- Masks are required at all times when students are outside of their sleeping rooms.
- No more than two people per sleeping room – no congregate sleeping porches.
- Limited visitation to five people outside of the house at one time (must be masked and physically distanced).
- Only one visitor is allowed in a dorm/sleeping room (must be masked and physically distanced).
- Only five people or visitors at one time in one place – no Apple Cup watching with more than five people (must be masked and physically distanced).
- Colleges must provide isolation and quarantine facilities to Greek system houses, off-campus congregate houses, students living in dorms and personnel if they don’t have a place to go.
- For institutions without residential facilities, develop a plan with the relevant local health jurisdiction to address the isolation and/or quarantine needs among any of their staff and students who are unable to isolate or quarantine in their usual residence.
- All meals must follow current guidance – grab and go or single tables.
- Suggestions on public safety enforcement agencies partnerships.
A COVID-19 outbreak involving students at the UW fraternities and sororities continues to grow with 242 positive cases as of Oct. 13.
The cases were spread among 17 sororities and fraternities in the 45-chapter system, which is north of the university campus in Seattle, according to the university.
WSU also saw a large spike in cases as Whitman County and Pullman. Many of these cases were contributed to large gatherings at WSU.
Washington health officials warned Tuesday the state could be entering a fall surge in the coronavirus pandemic as cases increase at “an alarming rate.”
The Washington State Department of Health (DOH) warned climbing cases, if left unchecked, could have “serious consequences” on the health care system, reopening schools and the economy.
From Sept. 25-Oct. 8, there were 100.6 new cases per 100,000 people in Washington, according to the most recent complete DOH data. This is higher than the first peak at the end of March and early April (72.4 new cases) but hasn’t reached the second peak in July (150.6 new cases).
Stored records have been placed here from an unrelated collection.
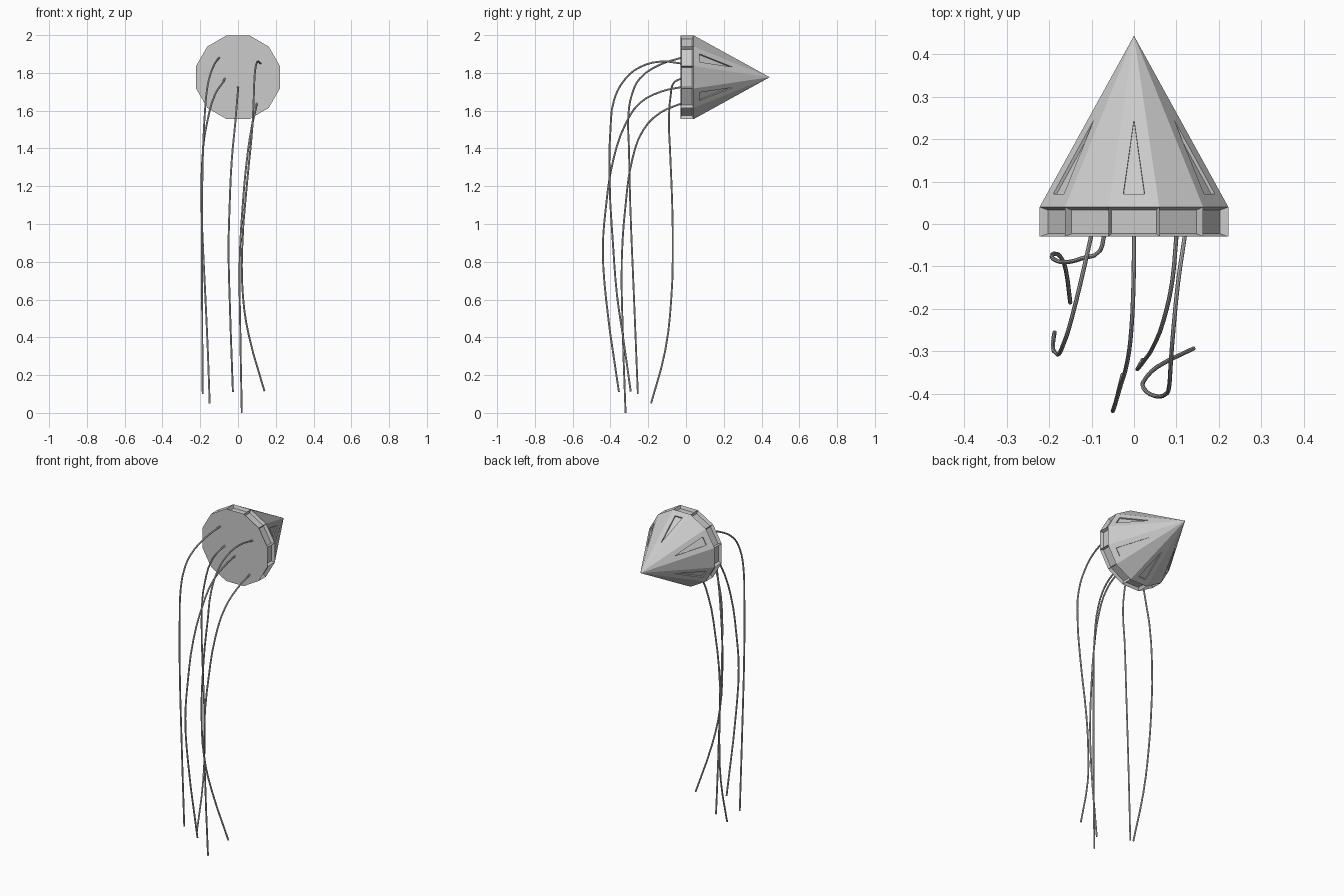
import bpy, bmesh
from math import sin, cos, pi
from mathutils import Vector

if "Cube" in bpy.data.objects:
    bpy.data.objects.remove(bpy.data.objects["Cube"])

N = 12
APOTHEM = 0.222
R = APOTHEM / cos(pi / N)
CZ = 1.777
APEX = Vector((0, 0.443, CZ))


def ring(bm, y):
    return [bm.verts.new((R * sin((i - 0.5) * 2 * pi / N), y,
                          CZ + R * cos((i - 0.5) * 2 * pi / N))) for i in range(N)]


# Twelve-sided pointed shell lying along y
bm = bmesh.new()
front, back = ring(bm, -0.03), ring(bm, 0.04)
tip = bm.verts.new(APEX)
bm.faces.new(front)
band, slopes = [], []
for i in range(N):
    j = (i + 1) % N
    band.append(bm.faces.new((front[i], back[i], back[j], front[j])))
    slopes.append(bm.faces.new((back[i], tip, back[j])))
bmesh.ops.recalc_face_normals(bm, faces=bm.faces[:])

# Recessed rectangular panels round the band
bmesh.ops.inset_individual(bm, faces=band, thickness=0.01, depth=-0.018)

# Recessed narrow triangles on every other slope
for i in range(0, N, 2):
    f = slopes[i]
    mid = (back[i].co + back[(i + 1) % N].co) / 2
    side = (back[(i + 1) % N].co - back[i].co).normalized()
    axis = APEX - mid
    bmesh.ops.inset_individual(bm, faces=[f], thickness=0.01, depth=0)
    top = max(f.verts, key=lambda v: v.co.y)
    for v in f.verts:
        if v is top:
            v.co = mid + axis * 0.51
        else:
            s = 1 if (v.co - mid).dot(side) > 0 else -1
            v.co = mid + axis * 0.077 + side * 0.025 * s
    f.normal_update()
    bmesh.ops.inset_individual(bm, faces=[f], thickness=0.0003, depth=-0.008)

mesh = bpy.data.meshes.new("shell")
bm.to_mesh(mesh)
bm.free()
bpy.context.collection.objects.link(bpy.data.objects.new("shell", mesh))


# Hanging tentacles as thin tubes
def tentacle(name, pts):
    cu = bpy.data.curves.new(name, 'CURVE')
    cu.dimensions = '3D'
    cu.bevel_depth = 0.005
    cu.bevel_resolution = 2
    cu.resolution_u = 3
    cu.use_fill_caps = True
    sp = cu.splines.new('BEZIER')
    sp.bezier_points.add(len(pts) - 1)
    for b, p in zip(sp.bezier_points, pts):
        b.co = p
        b.handle_left_type = b.handle_right_type = 'AUTO'
    ob = bpy.data.objects.new(name, cu)
    bpy.context.collection.objects.link(ob)
    bpy.ops.object.select_all(action='DESELECT')
    ob.select_set(True)
    bpy.context.view_layer.objects.active = ob
    bpy.ops.object.convert(target='MESH')
    bpy.ops.object.shade_smooth_by_angle()


tentacle("tentacle_upper_left", [
    (-.10, -.025, 1.88), (-.125, -.135, 1.845), (-.153, -.245, 1.77), (-.167, -.285, 1.69),
    (-.176, -.305, 1.58), (-.185, -.302, 1.4), (-.19, -.295, 1.1), (-.19, -.275, .6),
    (-.187, -.255, .10)])
tentacle("tentacle_inner_left", [
    (-.07, -.025, 1.77), (-.08, -.063, 1.75), (-.12, -.08, 1.69), (-.165, -.09, 1.53),
    (-.185, -.085, 1.4), (-.193, -.073, 1.1), (-.185, -.07, .87), (-.173, -.077, .62),
    (-.16, -.11, .33), (-.15, -.185, .05)])
tentacle("tentacle_middle", [
    (0, -.025, 1.725), (-.001, -.135, 1.70), (-.006, -.245, 1.64), (-.015, -.32, 1.53),
    (-.033, -.385, 1.34), (-.045, -.425, 1.08), (-.05, -.44, .87), (-.044, -.423, .6),
    (-.027, -.355, .11)])
tentacle("tentacle_upper_right", [
    (.12, -.025, 1.85), (.104, -.135, 1.86), (.093, -.245, 1.83), (.087, -.32, 1.77),
    (.083, -.38, 1.66), (.075, -.4, 1.5), (.05, -.405, 1.24), (.022, -.385, .87),
    (.026, -.365, .62), (.055, -.336, .42), (.14, -.293, .115)])
tentacle("tentacle_lower_right", [
    (.10, -.025, 1.638), (.09, -.135, 1.59), (.07, -.225, 1.5), (.047, -.285, 1.34),
    (.025, -.32, 1.1), (.009, -.34, .81), (.012, -.335, .44), (.02, -.32, 0)])
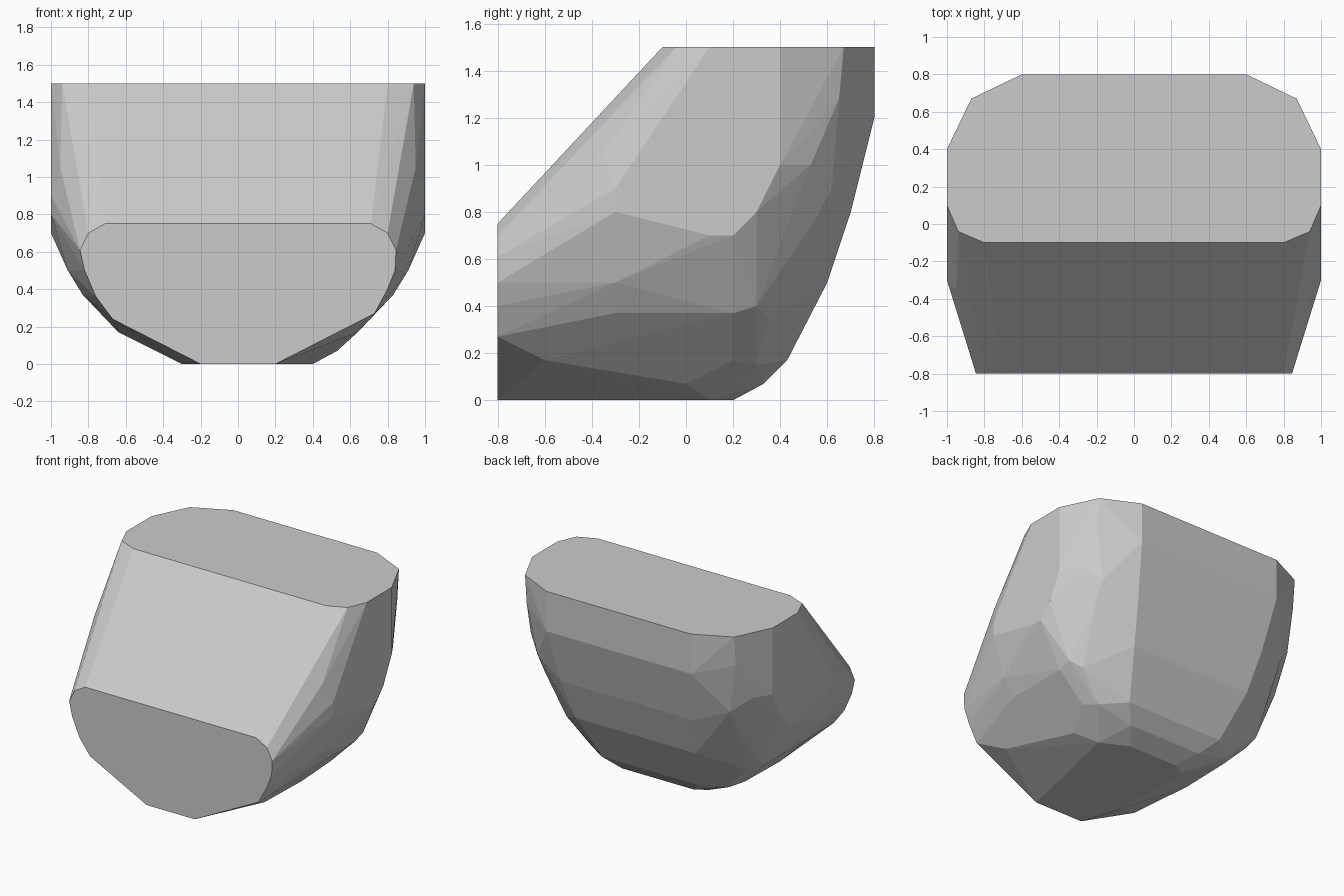
import bpy, bmesh, math

if "Cube" in bpy.data.objects:
    bpy.data.objects.remove(bpy.data.objects["Cube"])

# Corner points shared by both sides (x is mirrored)
both = [
    # top rim
    (.6, .8, 1.5), (.87, .67, 1.5), (1, .4, 1.5), (1, .1, 1.5), (.94, -.04, 1.5), (.8, -.1, 1.5),
    # flat side
    (1, -.3, .9), (1, -.3, .8), (1, .1, .7), (1, .2, .7), (1, .3, .8), (1, .4, 1),
    (.95, -.35, 1.05), (.91, -.3, .5), (.83, -.3, .37), (.83, .2, .37),
    # front face
    (.71, -.8, .75), (.8, -.8, .7), (.845, -.8, .61),
    # rounded back corner
    (.87, .65, 1.28), (.92, .53, 1), (.8, .62, .9), (.8, .54, .75),
    (.83, .3, .4), (.7, .45, .47), (.75, .35, .35), (.57, .3, .15), (.63, .2, .17),
    # back profile
    (.6, .8, 1.2), (.55, .7, .8), (.5, .6, .5), (.4, .43, .17), (.3, .33, .07),
    # underside
    (.2, .2, 0), (.2, -.8, 0),
]
# Points that differ between the two sides
right = [(.84, -.8, .5), (.8, -.8, .4), (.73, -.8, .27), (.64, -.6, .17), (.53, 0, .07), (.4, .1, 0)]
left = [(-.82, -.8, .5), (-.76, -.8, .36), (-.67, -.8, .24), (-.64, -.2, .17), (-.3, .15, 0), (-.3, -.5, 0)]

points = [(s * x, y, z) for x, y, z in both for s in (1, -1)] + right + left

# Faceted boulder wrapped around the points
bm = bmesh.new()
for p in points:
    bm.verts.new(p)
bmesh.ops.convex_hull(bm, input=bm.verts[:])
loose = [v for v in bm.verts if not v.link_faces]
bmesh.ops.delete(bm, geom=loose, context='VERTS')
bmesh.ops.dissolve_limit(bm, angle_limit=math.radians(2), verts=bm.verts[:], edges=bm.edges[:])
bmesh.ops.recalc_face_normals(bm, faces=bm.faces[:])

mesh = bpy.data.meshes.new("boulder")
bm.to_mesh(mesh)
bm.free()
boulder = bpy.data.objects.new("boulder", mesh)
bpy.context.collection.objects.link(boulder)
DOH says this trend in increasing cases is likely connected to widespread disease transmission, not localized outbreaks.